About this exercise: Identify each line below containing the string "walls" and copy it.

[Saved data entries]
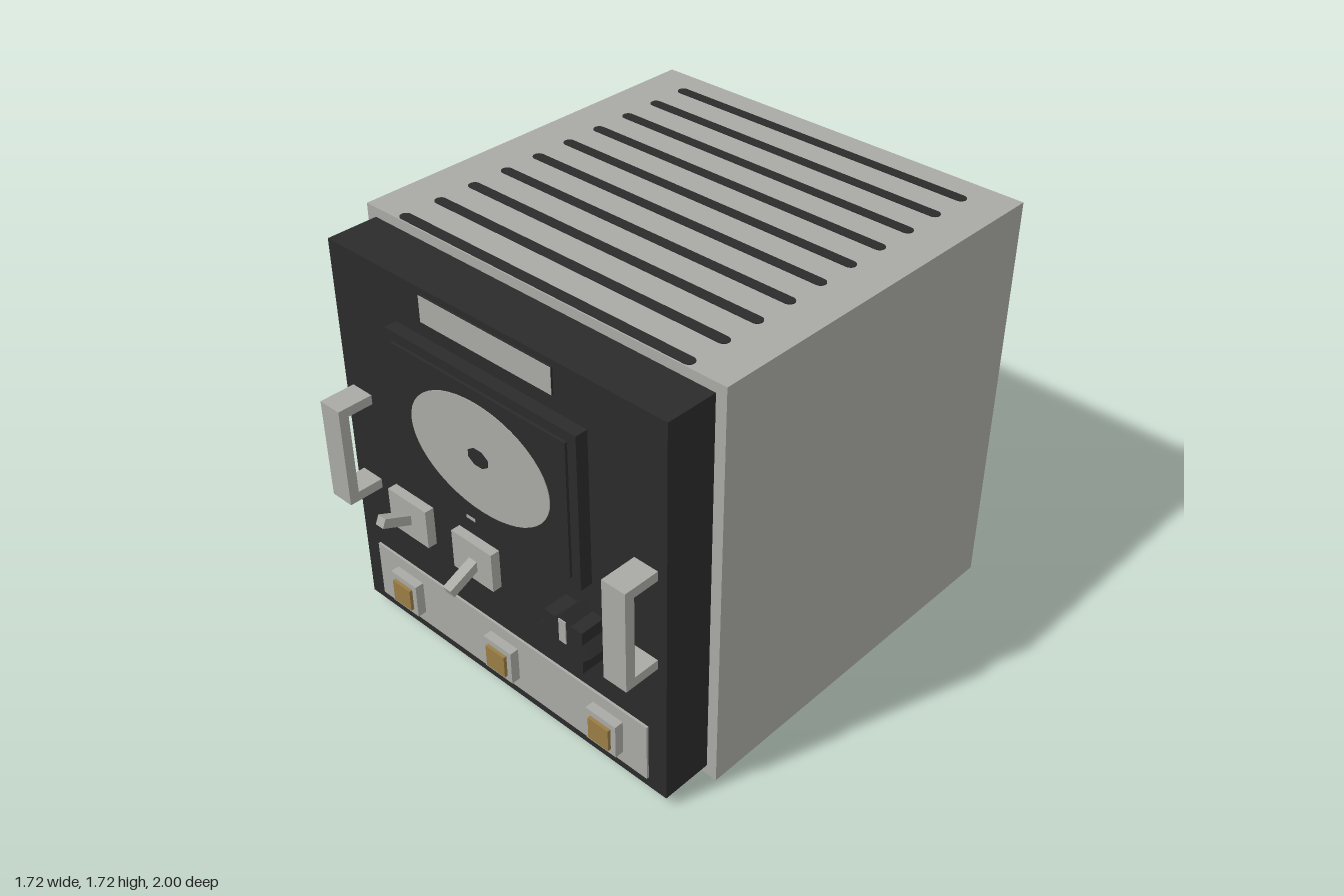
import * as THREE from 'three';

export function createModel() {
  const model = new THREE.Group();
  const mat = (name, color) => {
    const m = new THREE.MeshStandardMaterial({ color });
    m.name = name;
    return m;
  };
  const grey = mat('warm grey', 0xa9aaa4);
  const dark = mat('charcoal', 0x2b2b2b);
  const amber = mat('amber', 0x9a7d45);

  const add = (parent, name, geometry, material) => {
    const mesh = new THREE.Mesh(geometry, material);
    mesh.name = name;
    parent.add(mesh);
    return mesh;
  };
  // Box given by its limits on each axis
  const box = (parent, name, material, x0, x1, y0, y1, z0, z1) => {
    const mesh = add(parent, name, new THREE.BoxGeometry(x1 - x0, y1 - y0, z1 - z0), material);
    mesh.position.set((x0 + x1) / 2, (y0 + y1) / 2, (z0 + z1) / 2);
    return mesh;
  };
  const group = (name) => {
    const g = new THREE.Group();
    g.name = name;
    model.add(g);
    return g;
  };

  // Cabinet and front panel
  box(model, 'cabinet', grey, -0.86, 0.86, 0, 1.72, -1, 0.615);
  box(model, 'frontPanel', dark, -0.815, 0.815, 0.045, 1.68, 0.61, 0.83);

  // Ventilation slots: painted strips with rounded ends
  const vents = group('vents');
  const r = 0.023, half = 0.7 - r;
  const slot = new THREE.Shape();
  slot.absarc(half, 0, r, -Math.PI / 2, Math.PI / 2);
  slot.absarc(-half, 0, r, Math.PI / 2, Math.PI * 1.5);
  const slotGeometry = new THREE.ExtrudeGeometry(slot, { depth: 0.003, bevelEnabled: false, curveSegments: 6 });
  slotGeometry.rotateX(-Math.PI / 2);
  for (let i = 0; i < 10; i++) {
    add(vents, 'ventSlot', slotGeometry, dark).position.set(0, 1.72, -0.87 + i * 0.1618);
  }

  // Name plate with a light face
  box(model, 'namePlate', dark, -0.32, 0.32, 1.55, 1.655, 0.83, 0.838);
  box(model, 'namePlateFace', grey, -0.32, 0.32, 1.55, 1.655, 0.838, 0.84);

  // Speaker: stepped frame, oval grille and centre cap
  const speaker = group('speaker');
  box(speaker, 'speakerFrame', dark, -0.47, 0.47, 0.845, 1.485, 0.83, 0.882);
  box(speaker, 'speakerBoard', dark, -0.43, 0.43, 0.885, 1.445, 0.882, 0.893);
  box(speaker, 'frameMark', grey, -0.105, -0.06, 0.847, 0.86, 0.882, 0.884);
  const oval = new THREE.CylinderGeometry(1, 1, 0.003, 48).rotateX(Math.PI / 2).scale(0.35, 0.23, 1);
  add(speaker, 'speakerOval', oval, grey).position.set(0, 1.165, 0.8945);
  const cap = new THREE.CylinderGeometry(1, 1, 0.002, 8, 1, false, Math.PI / 8)
    .rotateX(Math.PI / 2).scale(0.054, 0.037, 1);
  add(speaker, 'speakerCentre', cap, dark).position.set(0, 1.167, 0.897);

  // Handles on both sides
  for (const side of [-1, 1]) {
    const handle = group(side > 0 ? 'leftHandle' : 'rightHandle');
    const x0 = side * 0.7225 - 0.0525, x1 = x0 + 0.105;
    box(handle, 'handleGrip', grey, x0, x1, 0.65, 1.078, 0.94, 0.982);
    box(handle, 'handleTopLeg', grey, x0, x1, 1.038, 1.078, 0.83, 0.94);
    box(handle, 'handleBottomLeg', grey, x0, x1, 0.65, 0.69, 0.83, 0.94);
  }

  // Toggle switches, one up and one down
  for (const [x, leverX, tilt] of [[-0.4725, -0.476, -1], [-0.1125, -0.108, 1]]) {
    const toggle = group('toggleSwitch');
    box(toggle, 'switchPlate', grey, x - 0.107, x + 0.107, 0.545, 0.715, 0.83, 0.87);
    const lever = add(toggle, 'switchLever', new THREE.BoxGeometry(0.042, 0.04, 0.15).translate(0, 0, 0.075), grey);
    lever.position.set(leverX, 0.623, 0.856);
    lever.rotation.x = tilt * 0.42;
  }

  // Eight-pointed knob from two crossed squares, with a pointer
  const knob = group('knob');
  for (const turn of [0, Math.PI / 4]) {
    const body = box(knob, 'knobBody', dark, 0.338, 0.522, 0.534, 0.718, 0.83, turn ? 0.936 : 0.935);
    body.rotation.z = turn;
  }
  box(knob, 'knobPointer', grey, 0.413, 0.447, 0.625, 0.725, 0.935, 0.94);

  // Indicator strip with three lamps
  box(model, 'lampStrip', grey, -0.73, 0.73, 0.09, 0.345, 0.83, 0.84);
  for (const x of [-0.54, 0, 0.54]) {
    const lamp = group('indicatorLamp');
    box(lamp, 'lampBezel', grey, x - 0.074, x + 0.074, 0.144, 0.292, 0.84, 0.878);
    box(lamp, 'lampLens', amber, x - 0.05, x + 0.05, 0.169, 0.267, 0.878, 0.892);
  }

  return model;
}
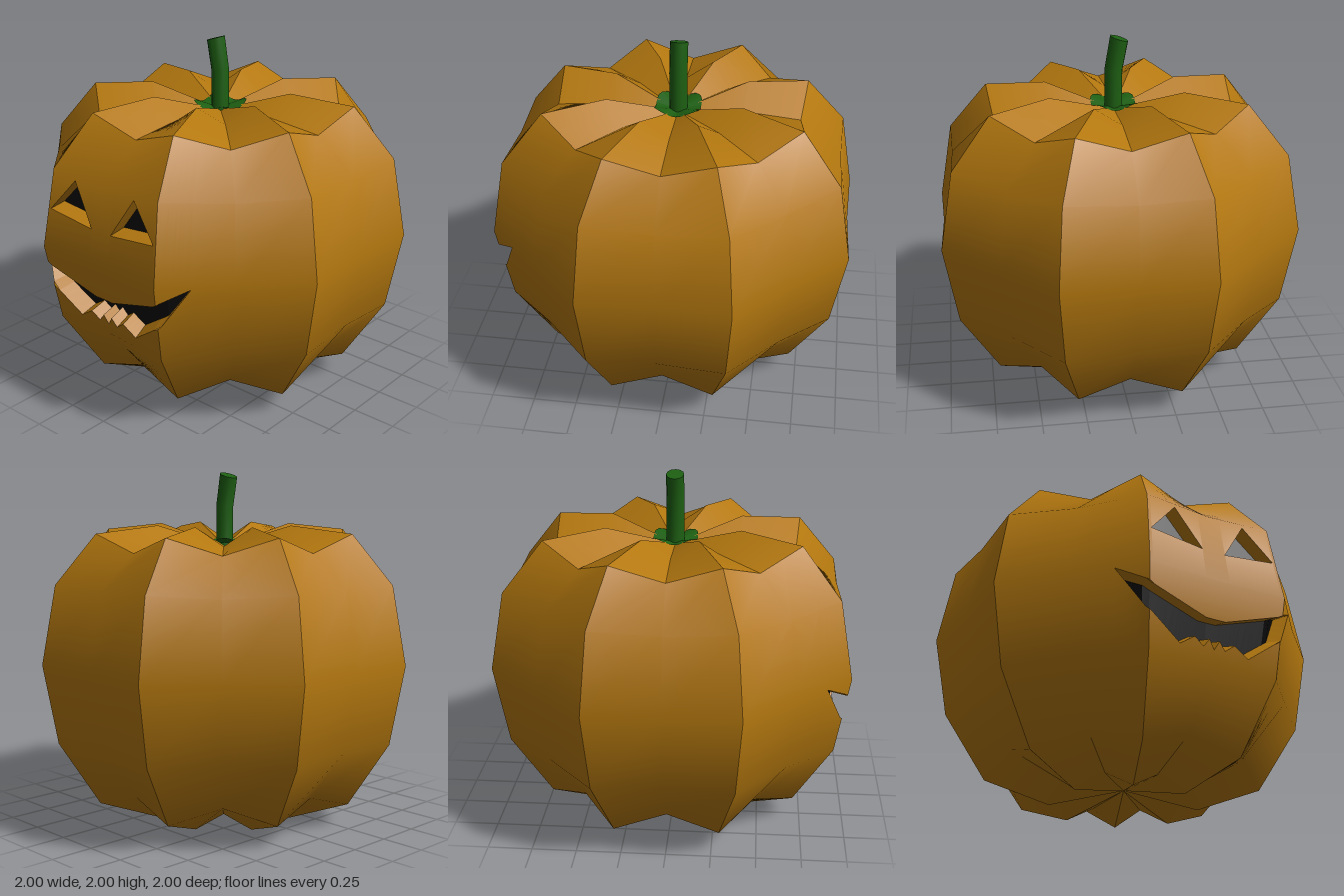
import * as THREE from 'three';

// Body rings from bottom pole to top pole: [radius, height]
const RIDGE = [[0, 0.1], [0.41, 0.005], [0.764, 0.13], [0.998, 0.5], [1.08, 0.95], [0.998, 1.39], [0.764, 1.665], [0.405, 1.705], [0, 1.58]];
const GROOVE = [[0, 0.1], [0.36, 0.09], [0.68, 0.22], [0.915, 0.52], [0.985, 0.95], [0.915, 1.37], [0.68, 1.57], [0.36, 1.6], [0, 1.58]];
const CREASE = Math.cos(0.6);

const orange = new THREE.MeshStandardMaterial({ color: 0xb4780f, side: THREE.DoubleSide });
const green = new THREE.MeshStandardMaterial({ color: 0x1d5f12, side: THREE.DoubleSide });
const black = new THREE.MeshStandardMaterial({ color: 0x0a0a0a, side: THREE.DoubleSide });

// Corner of the coarse body grid: column i (odd = ridge), ring j
function corner(i, j) {
  const [r, y] = (Math.abs(i) % 2 ? RIDGE : GROOVE)[j];
  const a = i * Math.PI / 8;
  return new THREE.Vector3(r * Math.sin(a), y, r * Math.cos(a));
}

function cellNormal(i, j) {
  const d1 = corner(i + 1, j + 1).sub(corner(i, j));
  const d2 = corner(i, j + 1).sub(corner(i + 1, j));
  return d1.cross(d2).normalize();
}

// Corner normal as seen from cell (i, j): smooth except over sharp ridges
function cornerNormal(i, j, ci, cj) {
  const own = cellNormal(i, j), sum = new THREE.Vector3();
  for (const a of [ci - 1, ci]) for (const b of [cj - 1, cj]) {
    if (b < 0 || b > 7) continue;
    const n = cellNormal(a, b);
    if (n.dot(own) > CREASE) sum.add(n);
  }
  return sum.normalize();
}

function blend(f, i, j, u, v) {
  const low = f(i, j).lerp(f(i + 1, j), u - i);
  return low.lerp(f(i, j + 1).lerp(f(i + 1, j + 1), u - i), v - j);
}

function surface(u, v) {
  return blend(corner, Math.floor(u), Math.min(7, Math.floor(v)), u, v);
}

function bisect(f, target, lo, hi) {
  for (let k = 0; k < 30; k++) {
    const mid = (lo + hi) / 2;
    if (f(mid) < target) lo = mid; else hi = mid;
  }
  return (lo + hi) / 2;
}

// Front x, y to surface coordinates u, v
function locate([x, y]) {
  let u = 0, v = 4;
  for (let k = 0; k < 8; k++) {
    v = bisect(t => surface(u, t).y, y, 2, 6);
    u = bisect(t => surface(t, v).x, x, -1.99, 1.99);
  }
  return [u, v];
}

// Edge chain of a cut-out, subdivided so it follows the surface
function chain(points) {
  const out = [locate(points[0])];
  for (let k = 1; k < points.length; k++) {
    const [a, b] = [points[k - 1], points[k]];
    for (let s = 1; s <= 4; s++) {
      out.push(locate([a[0] + (b[0] - a[0]) * s / 4, a[1] + (b[1] - a[1]) * s / 4]));
    }
  }
  return out;
}

function heightAt(line, u) {
  for (let k = 1; k < line.length; k++) {
    const [a, b] = [line[k - 1], line[k]];
    if (u <= b[0]) return a[1] + (b[1] - a[1]) * Math.max(0, u - a[0]) / Math.max(1e-9, b[0] - a[0]);
  }
  return line[line.length - 1][1];
}

const mirror = pts => pts.map(([x, y]) => [-x, y]).reverse();

function makeHole(name, top, bottom, cx, cy) {
  return { name, cx, cy, top: chain(top), bottom: chain(bottom) };
}

function makeHoles() {
  const eyeTop = [[0.07, 1.135], [0.215, 1.36], [0.38, 1.17]];
  const eyeBottom = [eyeTop[0], eyeTop[2]];
  const lipHalf = [[0.06, 0.742], [0.38, 0.838], [0.54, 0.94]];
  const teethHalf = [[0.03, 0.635], [0.065, 0.59], [0.12, 0.63], [0.205, 0.575], [0.41, 0.72], [0.54, 0.94]];
  return [
    makeHole('leftEye', eyeTop, eyeBottom, 0.22, 1.36),
    makeHole('rightEye', mirror(eyeTop), mirror(eyeBottom), -0.22, 1.36),
    makeHole('mouth', [...mirror(lipHalf), ...lipHalf], [...mirror(teethHalf), [0, 0.585], ...teethHalf], 0, 0.94),
  ];
}

function mesh(name, positions, material, normals) {
  const g = new THREE.BufferGeometry();
  g.setAttribute('position', new THREE.Float32BufferAttribute(positions, 3));
  if (normals) g.setAttribute('normal', new THREE.Float32BufferAttribute(normals, 3));
  else g.computeVertexNormals();
  const m = new THREE.Mesh(g, material);
  m.name = name;
  return m;
}

const addQuad = (out, a, b, c, d) => [a, b, c, a, c, d].forEach(p => out.push(p.x, p.y, p.z));

// Ribbed shell built in upright strips that stop at the cut-outs
function makeShell(holes) {
  const cuts = [];
  for (let i = -8; i <= 8; i++) cuts.push(i);
  for (const h of holes) for (const p of [...h.top, ...h.bottom]) cuts.push(p[0]);
  cuts.sort((a, b) => a - b);
  const us = cuts.filter((u, k) => k === 0 || u - cuts[k - 1] > 1e-5);
  const positions = [], normals = [];
  for (let k = 1; k < us.length; k++) {
    const l = us[k - 1], r = us[k], mid = (l + r) / 2, i = Math.floor(mid);
    const open = holes.filter(h => mid > h.top[0][0] && mid < h.top[h.top.length - 1][0])
      .sort((a, b) => heightAt(a.top, mid) - heightAt(b.top, mid));
    const ends = [[0, 0]];
    for (const h of open) for (const e of [h.bottom, h.top]) ends.push([heightAt(e, l), heightAt(e, r)]);
    ends.push([8, 8]);
    for (let e = 0; e < ends.length; e += 2) for (let j = 0; j < 8; j++) {
      const at = (side, v) => Math.min(Math.max(v, ends[e][side]), ends[e + 1][side]);
      const [a, b, c, d] = [at(0, j), at(1, j), at(1, j + 1), at(0, j + 1)];
      if (d - a < 1e-6 && c - b < 1e-6) continue;
      const uv = [[l, a], [r, b], [r, c], [l, d]];
      addQuad(positions, ...uv.map(([u, v]) => blend(corner, i, j, u, v)));
      addQuad(normals, ...uv.map(([u, v]) =>
        blend((ci, cj) => cornerNormal(i, j, ci, cj), i, j, u, v).normalize()));
    }
  }
  return mesh('shell', positions, orange, normals);
}

// Tapered walls of a cut-out and the dark inside behind it
function makeCutout(h) {
  const inner = p => new THREE.Vector3(h.cx + (p.x - h.cx) * 0.93, h.cy + (p.y - h.cy) * 0.9, p.z - 0.09);
  const walls = [], dark = [];
  for (const line of [h.top, h.bottom]) for (let k = 1; k < line.length; k++) {
    const a = surface(...line[k - 1]), b = surface(...line[k]);
    addQuad(walls, a, b, inner(b), inner(a));
  }
  const us = [...h.top, ...h.bottom].map(p => p[0]).sort((a, b) => a - b);
  const at = (line, u) => inner(surface(u, heightAt(line, u)));
  for (let k = 1; k < us.length; k++) {
    if (us[k] - us[k - 1] < 1e-5) continue;
    addQuad(dark, at(h.bottom, us[k - 1]), at(h.bottom, us[k]), at(h.top, us[k]), at(h.top, us[k - 1]));
  }
  const group = new THREE.Group();
  group.name = h.name;
  group.add(mesh(h.name + 'Walls', walls, orange), mesh(h.name + 'Inside', dark, black));
  return group;
}

// Bent stem with a slanted top, on a scalloped base
function makeStem() {
  const group = new THREE.Group();
  group.name = 'stem';
  const g = new THREE.CylinderGeometry(0.05, 0.05, 1, 12, 2);
  const p = g.attributes.position;
  for (let k = 0; k < p.count; k++) {
    const x = p.getX(k), y = p.getY(k);
    if (y > 0.1) p.setXYZ(k, x - 0.032, 1.984 + x * 0.32, p.getZ(k));
    else p.setY(k, y < -0.1 ? 1.58 : 1.808 + x * 0.12);
  }
  g.computeVertexNormals();
  const stalk = new THREE.Mesh(g, green);
  stalk.name = 'stalk';

  const base = [], centre = new THREE.Vector3(0, 1.59, 0);
  const rim = k => {
    const a = k * Math.PI / 16, lobe = (1 - Math.cos(k * Math.PI / 4)) / 2;
    const r = 0.125 + 0.023 * lobe;
    return new THREE.Vector3(r * Math.sin(a), 1.605 + 0.03 * lobe, r * Math.cos(a));
  };
  for (let k = 0; k < 32; k++) [centre, rim(k), rim(k + 1)].forEach(v => base.push(v.x, v.y, v.z));
  group.add(stalk, mesh('stemBase', base, green));
  return group;
}

export function createModel() {
  const model = new THREE.Group();
  model.name = 'carvedPumpkin';
  const holes = makeHoles();
  model.add(makeShell(holes), ...holes.map(makeCutout), makeStem());
  return model;
}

Finished exercise:
// Tapered walls of a cut-out and the dark inside behind it
  const walls = [], dark = [];
    addQuad(walls, a, b, inner(b), inner(a));
  group.add(mesh(h.name + 'Walls', walls, orange), mesh(h.name + 'Inside', dark, black));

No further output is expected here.